» **Task prompt**: Each line in the listing below that holds "position" should be counted; reply with that number only.

» **Records provided**:
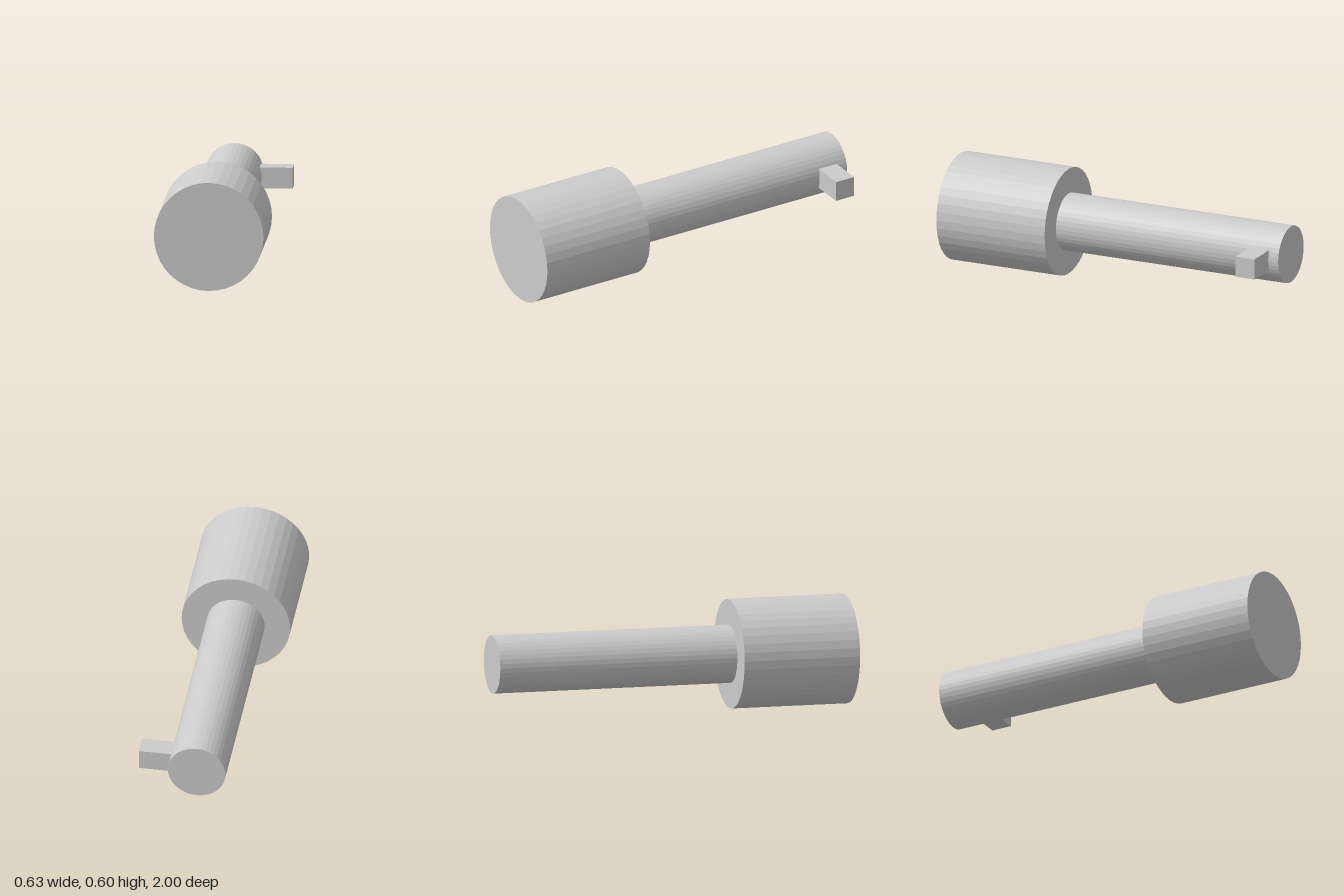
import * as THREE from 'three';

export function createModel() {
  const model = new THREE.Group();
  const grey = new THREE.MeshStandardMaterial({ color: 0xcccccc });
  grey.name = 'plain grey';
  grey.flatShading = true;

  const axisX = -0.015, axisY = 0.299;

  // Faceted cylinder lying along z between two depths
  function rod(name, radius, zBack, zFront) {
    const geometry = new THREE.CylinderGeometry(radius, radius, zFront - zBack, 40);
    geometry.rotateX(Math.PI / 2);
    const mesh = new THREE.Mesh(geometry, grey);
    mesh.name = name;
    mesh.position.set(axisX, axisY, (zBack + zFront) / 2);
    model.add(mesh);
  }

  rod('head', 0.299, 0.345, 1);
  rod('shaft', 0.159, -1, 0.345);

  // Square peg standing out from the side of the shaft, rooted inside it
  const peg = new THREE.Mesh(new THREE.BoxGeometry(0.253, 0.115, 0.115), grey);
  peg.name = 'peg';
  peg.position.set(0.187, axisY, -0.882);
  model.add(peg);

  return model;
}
--
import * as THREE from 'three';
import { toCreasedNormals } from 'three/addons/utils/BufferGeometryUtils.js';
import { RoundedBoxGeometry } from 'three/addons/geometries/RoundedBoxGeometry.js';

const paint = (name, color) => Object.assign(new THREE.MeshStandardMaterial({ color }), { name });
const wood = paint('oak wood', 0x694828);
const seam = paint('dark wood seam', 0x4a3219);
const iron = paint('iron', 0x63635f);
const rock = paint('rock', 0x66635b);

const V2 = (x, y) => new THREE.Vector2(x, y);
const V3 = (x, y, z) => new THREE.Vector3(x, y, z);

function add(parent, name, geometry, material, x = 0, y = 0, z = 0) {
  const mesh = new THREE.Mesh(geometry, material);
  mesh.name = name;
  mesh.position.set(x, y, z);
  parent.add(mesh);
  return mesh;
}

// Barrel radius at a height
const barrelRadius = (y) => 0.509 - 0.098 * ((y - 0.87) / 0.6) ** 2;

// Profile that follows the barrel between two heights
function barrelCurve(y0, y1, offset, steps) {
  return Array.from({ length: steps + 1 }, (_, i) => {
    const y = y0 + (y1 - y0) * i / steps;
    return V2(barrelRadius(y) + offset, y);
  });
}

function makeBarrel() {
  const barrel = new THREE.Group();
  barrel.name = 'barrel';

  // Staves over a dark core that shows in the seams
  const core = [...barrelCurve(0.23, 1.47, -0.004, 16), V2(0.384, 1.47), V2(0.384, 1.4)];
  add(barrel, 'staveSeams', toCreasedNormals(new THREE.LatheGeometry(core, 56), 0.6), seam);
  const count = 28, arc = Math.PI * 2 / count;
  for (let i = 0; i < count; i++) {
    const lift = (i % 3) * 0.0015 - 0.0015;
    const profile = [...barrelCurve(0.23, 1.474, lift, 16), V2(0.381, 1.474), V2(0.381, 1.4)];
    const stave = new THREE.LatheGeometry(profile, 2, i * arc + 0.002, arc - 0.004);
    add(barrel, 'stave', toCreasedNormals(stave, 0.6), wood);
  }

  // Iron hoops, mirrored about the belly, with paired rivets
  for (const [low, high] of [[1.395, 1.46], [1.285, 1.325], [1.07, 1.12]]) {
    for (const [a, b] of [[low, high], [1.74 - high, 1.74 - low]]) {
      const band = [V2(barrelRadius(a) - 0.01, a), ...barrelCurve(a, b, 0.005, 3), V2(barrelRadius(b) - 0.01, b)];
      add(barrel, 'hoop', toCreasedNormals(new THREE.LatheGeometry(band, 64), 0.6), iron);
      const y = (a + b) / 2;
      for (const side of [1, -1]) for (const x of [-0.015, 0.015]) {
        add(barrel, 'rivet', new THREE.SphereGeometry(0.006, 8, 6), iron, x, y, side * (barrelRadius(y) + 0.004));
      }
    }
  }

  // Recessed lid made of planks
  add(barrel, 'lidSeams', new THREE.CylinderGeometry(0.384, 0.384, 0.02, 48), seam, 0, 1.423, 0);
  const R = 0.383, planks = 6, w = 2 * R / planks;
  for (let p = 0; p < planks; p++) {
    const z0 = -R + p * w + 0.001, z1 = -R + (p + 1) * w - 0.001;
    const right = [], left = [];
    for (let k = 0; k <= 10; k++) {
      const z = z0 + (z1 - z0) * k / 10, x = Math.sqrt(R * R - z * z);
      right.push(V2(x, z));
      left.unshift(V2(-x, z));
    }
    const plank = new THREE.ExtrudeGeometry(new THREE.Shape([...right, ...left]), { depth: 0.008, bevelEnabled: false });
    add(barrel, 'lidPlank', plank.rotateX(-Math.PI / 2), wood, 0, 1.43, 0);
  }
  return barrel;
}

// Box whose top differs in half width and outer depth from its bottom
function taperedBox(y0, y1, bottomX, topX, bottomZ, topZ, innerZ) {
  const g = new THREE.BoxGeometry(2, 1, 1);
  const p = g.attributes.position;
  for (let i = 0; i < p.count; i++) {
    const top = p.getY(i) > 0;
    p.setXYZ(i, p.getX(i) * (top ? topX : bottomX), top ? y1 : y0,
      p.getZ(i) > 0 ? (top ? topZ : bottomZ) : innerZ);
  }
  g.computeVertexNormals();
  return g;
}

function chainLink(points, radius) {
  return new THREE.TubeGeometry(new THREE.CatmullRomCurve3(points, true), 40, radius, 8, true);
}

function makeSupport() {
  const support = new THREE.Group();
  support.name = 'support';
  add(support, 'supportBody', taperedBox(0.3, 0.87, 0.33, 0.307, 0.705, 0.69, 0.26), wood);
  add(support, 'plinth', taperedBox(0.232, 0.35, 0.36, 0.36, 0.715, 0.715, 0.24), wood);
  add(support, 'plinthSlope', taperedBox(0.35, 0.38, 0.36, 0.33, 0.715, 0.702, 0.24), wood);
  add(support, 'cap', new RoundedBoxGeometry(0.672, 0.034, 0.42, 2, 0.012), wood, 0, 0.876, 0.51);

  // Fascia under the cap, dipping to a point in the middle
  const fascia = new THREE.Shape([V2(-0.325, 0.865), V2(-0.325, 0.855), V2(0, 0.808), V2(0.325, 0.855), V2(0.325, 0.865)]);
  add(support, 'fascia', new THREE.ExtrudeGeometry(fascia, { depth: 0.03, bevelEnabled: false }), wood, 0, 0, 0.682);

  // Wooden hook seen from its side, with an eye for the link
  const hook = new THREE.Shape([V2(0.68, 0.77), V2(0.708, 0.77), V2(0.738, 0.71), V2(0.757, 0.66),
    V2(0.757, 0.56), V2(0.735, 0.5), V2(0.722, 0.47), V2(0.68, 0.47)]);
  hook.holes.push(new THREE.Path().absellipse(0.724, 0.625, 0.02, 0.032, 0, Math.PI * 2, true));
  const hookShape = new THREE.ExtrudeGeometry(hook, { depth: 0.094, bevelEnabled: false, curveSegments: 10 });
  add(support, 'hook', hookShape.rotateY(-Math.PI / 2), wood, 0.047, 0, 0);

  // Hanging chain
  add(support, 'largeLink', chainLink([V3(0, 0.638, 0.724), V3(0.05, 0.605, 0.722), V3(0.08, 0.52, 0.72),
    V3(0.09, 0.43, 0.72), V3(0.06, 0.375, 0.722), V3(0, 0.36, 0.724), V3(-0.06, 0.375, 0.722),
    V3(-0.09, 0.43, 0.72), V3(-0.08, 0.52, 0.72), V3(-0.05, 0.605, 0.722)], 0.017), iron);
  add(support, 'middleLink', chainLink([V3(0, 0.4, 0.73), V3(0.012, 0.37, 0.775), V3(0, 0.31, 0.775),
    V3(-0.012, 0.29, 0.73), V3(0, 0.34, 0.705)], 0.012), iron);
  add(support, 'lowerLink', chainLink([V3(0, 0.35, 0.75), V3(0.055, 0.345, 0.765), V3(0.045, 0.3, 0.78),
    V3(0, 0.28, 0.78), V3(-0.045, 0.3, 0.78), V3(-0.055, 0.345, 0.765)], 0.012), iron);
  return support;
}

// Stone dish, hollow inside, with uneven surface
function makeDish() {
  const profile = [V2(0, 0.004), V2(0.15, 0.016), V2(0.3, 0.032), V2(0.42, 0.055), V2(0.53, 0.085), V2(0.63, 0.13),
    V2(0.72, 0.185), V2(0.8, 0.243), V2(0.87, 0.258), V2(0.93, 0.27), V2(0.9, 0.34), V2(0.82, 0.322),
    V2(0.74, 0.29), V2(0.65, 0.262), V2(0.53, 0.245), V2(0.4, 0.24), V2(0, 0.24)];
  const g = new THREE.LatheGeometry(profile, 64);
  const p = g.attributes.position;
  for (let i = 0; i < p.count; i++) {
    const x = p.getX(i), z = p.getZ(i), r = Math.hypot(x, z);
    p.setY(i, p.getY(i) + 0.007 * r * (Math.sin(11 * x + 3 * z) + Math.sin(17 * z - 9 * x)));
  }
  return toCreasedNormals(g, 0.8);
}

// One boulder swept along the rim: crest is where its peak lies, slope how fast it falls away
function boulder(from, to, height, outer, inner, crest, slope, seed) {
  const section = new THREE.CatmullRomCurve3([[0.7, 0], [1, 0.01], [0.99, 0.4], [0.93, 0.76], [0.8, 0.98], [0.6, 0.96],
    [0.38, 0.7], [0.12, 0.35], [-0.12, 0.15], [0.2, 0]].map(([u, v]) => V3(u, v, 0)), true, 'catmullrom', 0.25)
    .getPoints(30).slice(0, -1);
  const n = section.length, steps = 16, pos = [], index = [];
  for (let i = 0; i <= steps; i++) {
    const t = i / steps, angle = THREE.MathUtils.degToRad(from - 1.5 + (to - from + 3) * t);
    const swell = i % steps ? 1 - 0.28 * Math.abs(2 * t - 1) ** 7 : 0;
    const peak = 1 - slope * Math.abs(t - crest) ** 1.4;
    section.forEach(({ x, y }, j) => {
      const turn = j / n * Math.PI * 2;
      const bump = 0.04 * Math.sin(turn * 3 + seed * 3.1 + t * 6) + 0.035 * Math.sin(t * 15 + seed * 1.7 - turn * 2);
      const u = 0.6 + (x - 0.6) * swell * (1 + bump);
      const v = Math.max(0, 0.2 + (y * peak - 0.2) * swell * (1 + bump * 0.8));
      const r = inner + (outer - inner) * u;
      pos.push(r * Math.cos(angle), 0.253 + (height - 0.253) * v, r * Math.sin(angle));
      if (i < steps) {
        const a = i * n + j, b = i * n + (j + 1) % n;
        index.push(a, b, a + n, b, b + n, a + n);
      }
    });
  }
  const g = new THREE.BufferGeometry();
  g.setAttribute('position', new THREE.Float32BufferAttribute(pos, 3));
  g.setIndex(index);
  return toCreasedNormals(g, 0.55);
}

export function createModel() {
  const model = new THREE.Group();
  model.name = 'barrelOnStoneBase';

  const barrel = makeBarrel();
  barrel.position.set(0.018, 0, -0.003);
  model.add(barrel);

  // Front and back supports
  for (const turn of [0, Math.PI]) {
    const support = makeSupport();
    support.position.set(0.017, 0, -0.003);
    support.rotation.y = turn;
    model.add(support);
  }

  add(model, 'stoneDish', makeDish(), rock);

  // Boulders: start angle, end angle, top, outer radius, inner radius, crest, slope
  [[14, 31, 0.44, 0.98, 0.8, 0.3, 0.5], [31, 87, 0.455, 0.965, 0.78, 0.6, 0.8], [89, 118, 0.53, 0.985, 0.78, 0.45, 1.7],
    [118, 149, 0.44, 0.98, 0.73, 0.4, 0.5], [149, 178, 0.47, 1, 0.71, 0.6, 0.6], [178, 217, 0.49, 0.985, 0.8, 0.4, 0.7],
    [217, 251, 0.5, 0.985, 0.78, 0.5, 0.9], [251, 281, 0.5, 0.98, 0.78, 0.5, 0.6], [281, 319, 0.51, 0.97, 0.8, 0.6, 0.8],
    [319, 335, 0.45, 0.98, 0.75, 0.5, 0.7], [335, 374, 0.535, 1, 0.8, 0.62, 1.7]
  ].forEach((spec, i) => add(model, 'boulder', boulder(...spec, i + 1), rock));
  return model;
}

» **Response**: 8